┏━━

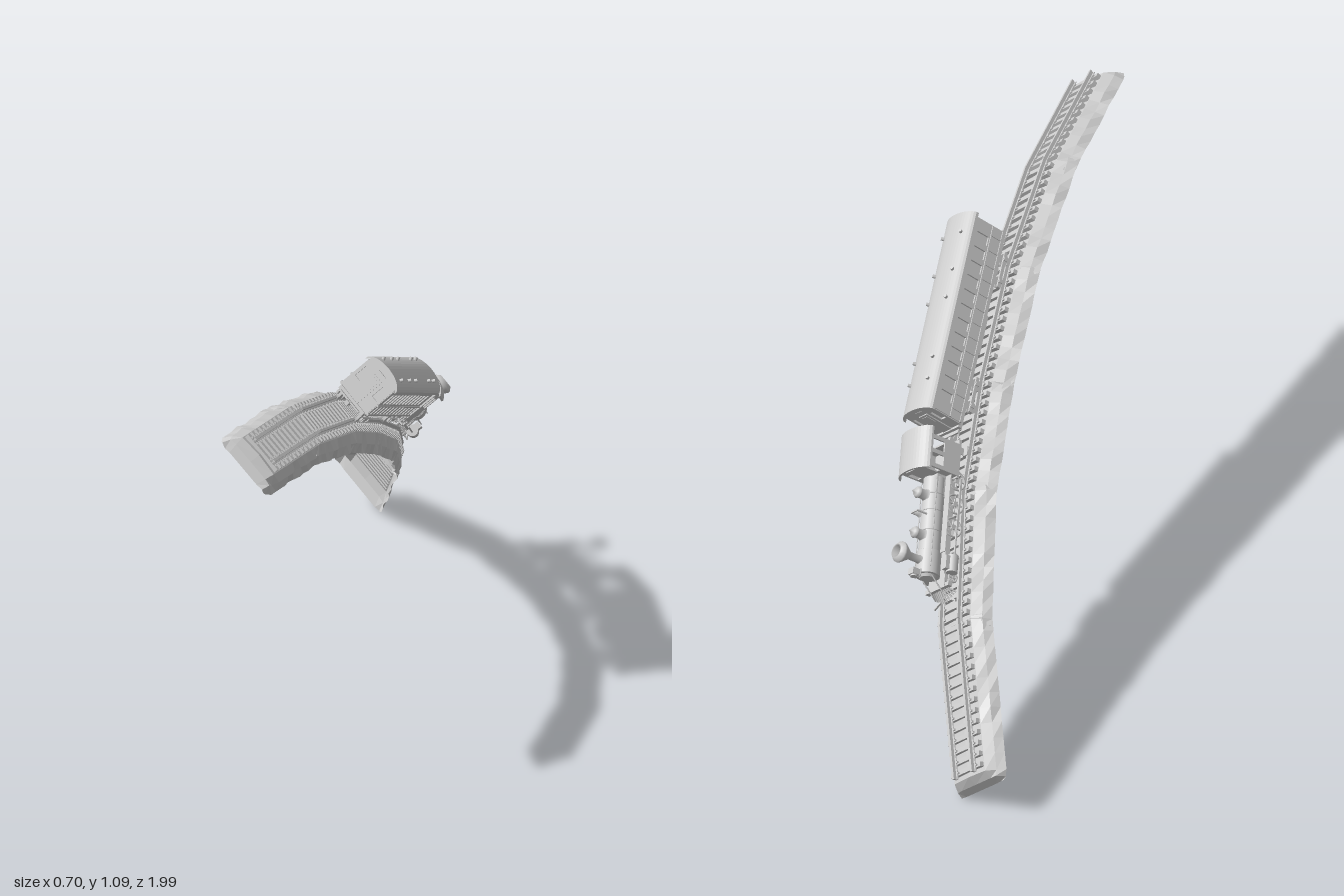
import * as THREE from 'three';

const smooth = new THREE.MeshStandardMaterial({ color: 0xcccccc, side: THREE.DoubleSide });
const flat = new THREE.MeshStandardMaterial({ color: 0xcccccc, side: THREE.DoubleSide, flatShading: true });
const V = (x, y, z) => new THREE.Vector3(x, y, z);
const HALF = Math.PI / 2;

function add(parent, name, geo, x = 0, y = 0, z = 0, rx = 0, ry = 0, rz = 0, mat = smooth) {
  const m = new THREE.Mesh(geo, mat);
  m.name = name;
  m.position.set(x, y, z);
  m.rotation.set(rx, ry, rz);
  parent.add(m);
  return m;
}
const box = (p, name, w, h, d, x, y, z, rx, ry, rz) => add(p, name, new THREE.BoxGeometry(w, h, d), x, y, z, rx, ry, rz);
const cyl = (p, name, r0, r1, len, x, y, z, rx, ry, rz, n = 16) =>
  add(p, name, new THREE.CylinderGeometry(r0, r1, len, n), x, y, z, rx, ry, rz);
const lathe = (p, name, pts, x, y, z) =>
  add(p, name, new THREE.LatheGeometry(pts.map(([r, h]) => new THREE.Vector2(r, h)), 16), x, y, z);

// Group whose local x runs across the track, y up from it, z back along it
function frame(name, front, back, lift = 0) {
  const t = back.clone().sub(front).normalize();
  const w = V(0.73, -0.66, 0.13);
  w.addScaledVector(t, -w.dot(t)).normalize();
  const u = t.clone().cross(w);
  const g = new THREE.Group();
  g.name = name;
  const mid = front.clone().add(back).multiplyScalar(0.5).addScaledVector(u, lift);
  g.applyMatrix4(new THREE.Matrix4().makeBasis(w, u, t).setPosition(mid));
  return g;
}

// Deterministic wobble for the earth edges
const wobble = (i, j, k) => Math.sin(i * 2.3 + j * 4.1 + k * 1.7) * 0.5 + Math.sin(i * 5.1 + j * 1.3 + k * 3.9) * 0.5;

// Open-bottomed mound with four sloping sides
function moundGeometry(len, k) {
  const section = [[-0.102, -0.05], [-0.088, -0.026], [-0.066, -0.004], [0, 0], [0.066, -0.004], [0.088, -0.026], [0.102, -0.05]];
  const rows = [[-len / 2 - 0.032, -0.05, 0.86], [-len / 2 - 0.022, -0.024, 0.94], [-len / 2 - 0.004, 0, 1]];
  for (let i = 1; i < 10; i++) rows.push([-len / 2 + len * i / 10, 0, 1]);
  rows.push([len / 2 + 0.004, 0, 1], [len / 2 + 0.022, -0.024, 0.94], [len / 2 + 0.032, -0.05, 0.86]);
  const pos = [], idx = [], n = section.length;
  rows.forEach(([z, drop, narrow], i) => section.forEach(([x, y], j) => {
    const e = Math.abs(j - 3) > 1 ? 0.004 * wobble(i, j, k) : 0;
    pos.push((x + Math.sign(x) * e) * narrow, Math.min(y, drop) + e, z);
    if (i && j) {
      const a = (i - 1) * n + j - 1, b = a + n;
      idx.push(a, b, a + 1, a + 1, b, b + 1);
    }
  }));
  const g = new THREE.BufferGeometry();
  g.setAttribute('position', new THREE.Float32BufferAttribute(pos, 3));
  g.setIndex(idx);
  g.computeVertexNormals();
  return g;
}

function trackPiece(a, b, k) {
  const g = frame('trackPiece', b, a), len = a.distanceTo(b);
  add(g, 'embankment', moundGeometry(len, k), 0, 0, 0, 0, 0, 0, flat);
  const n = Math.round(len / 0.03);
  for (let i = 0; i < n; i++) {
    const z = -len / 2 + len * (i + 0.5) / n;
    box(g, 'tie', 0.126, 0.016, 0.013, 0, 0.001, z);
    for (const x of [-0.049, -0.029, 0.029, 0.049]) box(g, 'railSpike', 0.006, 0.005, 0.005, x, 0.011, z);
  }
  for (const s of [-1, 1]) {
    box(g, 'railFoot', 0.013, 0.003, len + 0.003, s * 0.039, 0.0105, 0);
    box(g, 'railWeb', 0.003, 0.008, len + 0.003, s * 0.039, 0.015, 0);
    box(g, 'railHead', 0.007, 0.005, len + 0.003, s * 0.039, 0.0205, 0);
  }
  return g;
}

// Arched solid roof, centred along z
function roofGeometry(w, y, rise, t, len) {
  const s = new THREE.Shape();
  s.moveTo(-w, y - t);
  s.lineTo(-w, y);
  s.bezierCurveTo(-w * 0.7, y + rise * 1.3, w * 0.7, y + rise * 1.3, w, y);
  s.lineTo(w, y - t);
  s.bezierCurveTo(w * 0.7, y + rise * 1.3 - t, -w * 0.7, y + rise * 1.3 - t, -w, y - t);
  return new THREE.ExtrudeGeometry(s, { depth: len, bevelEnabled: false, curveSegments: 16 }).translate(0, 0, -len / 2);
}

// Upright wall with a row of window holes, lying in the z-y plane
function wallGeometry(len, y0, y1, windows, ww, wy0, wy1, t) {
  const rect = (P, a, b, c, d) => {
    const p = new P();
    p.moveTo(a, b); p.lineTo(c, b); p.lineTo(c, d); p.lineTo(a, d); p.closePath();
    return p;
  };
  const s = rect(THREE.Shape, -len / 2, y0, len / 2, y1);
  windows.forEach(c => s.holes.push(rect(THREE.Path, c - ww / 2, wy0, c + ww / 2, wy1)));
  return new THREE.ExtrudeGeometry(s, { depth: t, bevelEnabled: false }).translate(0, 0, -t / 2).rotateY(HALF);
}

function wheel(p, name, r, x, y, z) {
  add(p, name + 'Tyre', new THREE.TorusGeometry(r - 0.003, 0.003, 6, 20), x, y, z, 0, HALF);
  cyl(p, name + 'Hub', r * 0.25, r * 0.25, 0.008, x, y, z, 0, 0, HALF, 10);
  for (let i = 0; i < 4; i++) box(p, name + 'Spoke', 0.003, r * 1.8, 0.003, x, y, z, i * Math.PI / 4);
}

function carriage(a, b) {
  const g = frame('carriage', b, a, 0.015), L = 0.61;
  box(g, 'body', 0.104, 0.1, L - 0.01, 0, 0.102, 0);
  box(g, 'underframe', 0.1, 0.012, L + 0.02, 0, 0.05, 0);
  const windows = Array.from({ length: 12 }, (_, i) => (i - 5.5) * 0.046);
  for (const s of [-1, 1]) {
    add(g, 'sideWall', wallGeometry(L, 0.054, 0.156, windows, 0.028, 0.1, 0.14, 0.006), s * 0.054);
    box(g, 'waistRail', 0.004, 0.004, L, s * 0.058, 0.094, 0);
    box(g, 'sill', 0.004, 0.006, L, s * 0.058, 0.058, 0);
    for (let i = 0; i <= 12; i++) box(g, 'panelBatten', 0.003, 0.036, 0.004, s * 0.058, 0.076, (i - 6) * 0.046);
    for (const z of [-0.22, -0.15, 0.04, 0.13, 0.25]) cyl(g, 'roofVent', 0.005, 0.005, 0.014, s * 0.038, 0.18, z, 0, 0, -s * 0.5, 8);
    // End wall with door, steps and coupler
    const ze = s * L / 2;
    add(g, 'endWall', wallGeometry(0.11, 0.054, 0.16, [-0.037, 0.037], 0.02, 0.1, 0.14, 0.006), 0, 0, ze, 0, HALF);
    box(g, 'endDoor', 0.034, 0.088, 0.004, 0, 0.1, ze + s * 0.004);
    box(g, 'doorWindow', 0.02, 0.03, 0.003, 0, 0.122, ze + s * 0.006);
    box(g, 'endStep', 0.08, 0.005, 0.018, 0, 0.045, ze + s * 0.012);
    box(g, 'coupler', 0.012, 0.01, 0.04, 0, 0.04, ze + s * 0.015);
    // Four-wheeled truck
    box(g, 'truckBolster', 0.07, 0.012, 0.02, 0, 0.038, s * 0.2);
    for (const q of [-1, 1]) {
      box(g, 'truckSide', 0.005, 0.01, 0.11, q * 0.05, 0.03, s * 0.2);
      for (const d of [-0.035, 0.035]) {
        cyl(g, 'truckWheel', 0.018, 0.018, 0.008, q * 0.04, 0.026, s * 0.2 + d, 0, 0, HALF);
        box(g, 'axleBox', 0.008, 0.012, 0.012, q * 0.051, 0.028, s * 0.2 + d);
      }
    }
  }
  add(g, 'roof', roofGeometry(0.063, 0.16, 0.025, 0.008, L + 0.02));
  for (const s of [-1, 1]) add(g, 'roofEnd', roofGeometry(0.055, 0.158, 0.024, 0.02, 0.006), 0, 0, s * L / 2);
  box(g, 'underfloorTank', 0.06, 0.022, 0.12, 0, 0.038, 0);
  return g;
}

function locomotive(a, b) {
  const g = frame('locomotive', b, a, 0.006);
  // Frame, boiler and firebox
  box(g, 'mainFrame', 0.05, 0.014, 0.41, 0, 0.05, 0.01);
  cyl(g, 'boiler', 0.031, 0.031, 0.24, 0, 0.094, -0.02, HALF, 0, 0, 24);
  cyl(g, 'smokebox', 0.034, 0.034, 0.07, 0, 0.094, -0.155, HALF, 0, 0, 24);
  cyl(g, 'smokeboxDoor', 0.02, 0.026, 0.008, 0, 0.094, -0.193, -HALF, 0, 0, 20);
  box(g, 'firebox', 0.058, 0.06, 0.07, 0, 0.078, 0.08);
  for (const z of [-0.12, -0.06, 0, 0.05]) add(g, 'boilerBand', new THREE.TorusGeometry(0.0315, 0.0015, 6, 24), 0, 0.094, z);
  // Flared stack, domes, bell and lamp
  lathe(g, 'smokestack', [[0.016, 0], [0.011, 0.008], [0.011, 0.04], [0.03, 0.068], [0.03, 0.074], [0.021, 0.084], [0.015, 0.084], [0.01, 0.05]], 0, 0.122, -0.15);
  for (const z of [-0.075, 0.045]) lathe(g, 'dome', [[0.019, 0], [0.014, 0.006], [0.014, 0.024], [0.017, 0.027], [0.012, 0.035], [0.004, 0.038], [0.003, 0.045], [0, 0.046]], 0, 0.121, z);
  lathe(g, 'bell', [[0.012, 0], [0.008, 0.006], [0.006, 0.016], [0, 0.019]], 0, 0.136, -0.015);
  for (const s of [-1, 1]) box(g, 'bellPost', 0.003, 0.032, 0.004, s * 0.013, 0.138, -0.015);
  box(g, 'bellYoke', 0.028, 0.003, 0.004, 0, 0.155, -0.015);
  box(g, 'lampShelf', 0.026, 0.003, 0.022, 0, 0.127, -0.192);
  box(g, 'lampCase', 0.022, 0.024, 0.018, 0, 0.14, -0.192);
  cyl(g, 'lampRim', 0.01, 0.01, 0.006, 0, 0.14, -0.203, HALF);
  // Cab
  for (const s of [-1, 1]) {
    add(g, 'cabSide', wallGeometry(0.095, 0.055, 0.165, [-0.021, 0.021], 0.03, 0.11, 0.15, 0.005), s * 0.052, 0, 0.155);
    box(g, 'cabStep', 0.02, 0.004, 0.025, s * 0.05, 0.035, 0.19);
    box(g, 'cabStepHanger', 0.003, 0.024, 0.02, s * 0.043, 0.046, 0.19);
  }
  add(g, 'cabFront', wallGeometry(0.104, 0.055, 0.165, [-0.04, 0.04], 0.016, 0.115, 0.15, 0.005), 0, 0, 0.11, 0, HALF);
  add(g, 'cabFrontArch', roofGeometry(0.052, 0.165, 0.022, 0.012, 0.005), 0, 0, 0.11);
  box(g, 'cabFloor', 0.104, 0.008, 0.115, 0, 0.056, 0.16);
  box(g, 'cabRearPanel', 0.104, 0.04, 0.005, 0, 0.075, 0.2);
  add(g, 'cabRoof', roofGeometry(0.066, 0.165, 0.027, 0.006, 0.125), 0, 0, 0.157);
  // Running gear on both sides
  for (const s of [-1, 1]) {
    for (const z of [-0.04, 0.03, 0.1]) wheel(g, 'drivingWheel', 0.03, s * 0.04, 0.05, z);
    for (const z of [-0.185, -0.125]) wheel(g, 'pilotWheel', 0.016, s * 0.037, 0.036, z);
    box(g, 'couplingRod', 0.004, 0.006, 0.15, s * 0.049, 0.042, 0.03);
    box(g, 'pistonRod', 0.004, 0.004, 0.14, s * 0.053, 0.047, -0.06);
    cyl(g, 'cylinder', 0.016, 0.016, 0.05, s * 0.05, 0.05, -0.155, HALF);
    box(g, 'valveChest', 0.018, 0.014, 0.04, s * 0.048, 0.07, -0.155);
    box(g, 'runningBoard', 0.022, 0.003, 0.23, s * 0.043, 0.08, -0.01);
    cyl(g, 'handrail', 0.0015, 0.0015, 0.27, s * 0.034, 0.112, -0.04, HALF, 0, 0, 6);
    cyl(g, 'smokeboxBrace', 0.002, 0.002, 0.07, s * 0.022, 0.079, -0.208, 0.75, 0, 0, 6);
  }
  // Front beam and slatted pilot
  box(g, 'bufferBeam', 0.1, 0.014, 0.012, 0, 0.052, -0.212);
  box(g, 'pilotDeck', 0.07, 0.004, 0.04, 0, 0.059, -0.2);
  for (let i = -5; i <= 5; i++) {
    const top = V(i * 0.007, 0.048, -0.217), foot = V(i * 0.009, 0.026, -0.252 + Math.abs(i) * 0.005);
    add(g, 'pilotSlat', new THREE.TubeGeometry(new THREE.LineCurve3(top, foot), 1, 0.0025, 5));
  }
  for (const s of [-1, 1]) box(g, 'pilotFoot', 0.005, 0.005, 0.054, s * 0.023, 0.026, -0.24, 0, -s * 1.06);
  box(g, 'rearCoupler', 0.012, 0.01, 0.04, 0, 0.046, 0.22);
  return g;
}

export function createModel() {
  const model = new THREE.Group();
  model.name = 'trainOnCurvedTrack';
  const joints = [
    V(0.232, 1.04, 0.94), V(0.22, 0.98, 0.59), V(0.18, 0.865, 0.24), V(0.12, 0.715, -0.08),
    V(0.045, 0.555, -0.38), V(-0.07, 0.365, -0.68), V(-0.24, 0.1, -0.98),
  ];
  for (let i = 0; i < 6; i++) model.add(trackPiece(joints[i], joints[i + 1], i));
  model.add(carriage(V(0.192, 0.893, 0.325), V(0.083, 0.637, -0.235)));
  model.add(locomotive(V(0.077, 0.628, -0.25), V(-0.048, 0.4, -0.625)));
  return model;
}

┗━━

Starting at the line above that contains "-t / 2).rotateY(HALF);", write out each line exactly until the line that contains "box(g, 'body', 0.104, 0.1, L" has been written, and stop there.

* _Worked solution_
  return new THREE.ExtrudeGeometry(s, { depth: t, bevelEnabled: false }).translate(0, 0, -t / 2).rotateY(HALF);
}

function wheel(p, name, r, x, y, z) {
  add(p, name + 'Tyre', new THREE.TorusGeometry(r - 0.003, 0.003, 6, 20), x, y, z, 0, HALF);
  cyl(p, name + 'Hub', r * 0.25, r * 0.25, 0.008, x, y, z, 0, 0, HALF, 10);
  for (let i = 0; i < 4; i++) box(p, name + 'Spoke', 0.003, r * 1.8, 0.003, x, y, z, i * Math.PI / 4);
}

function carriage(a, b) {
  const g = frame('carriage', b, a, 0.015), L = 0.61;
  box(g, 'body', 0.104, 0.1, L - 0.01, 0, 0.102, 0);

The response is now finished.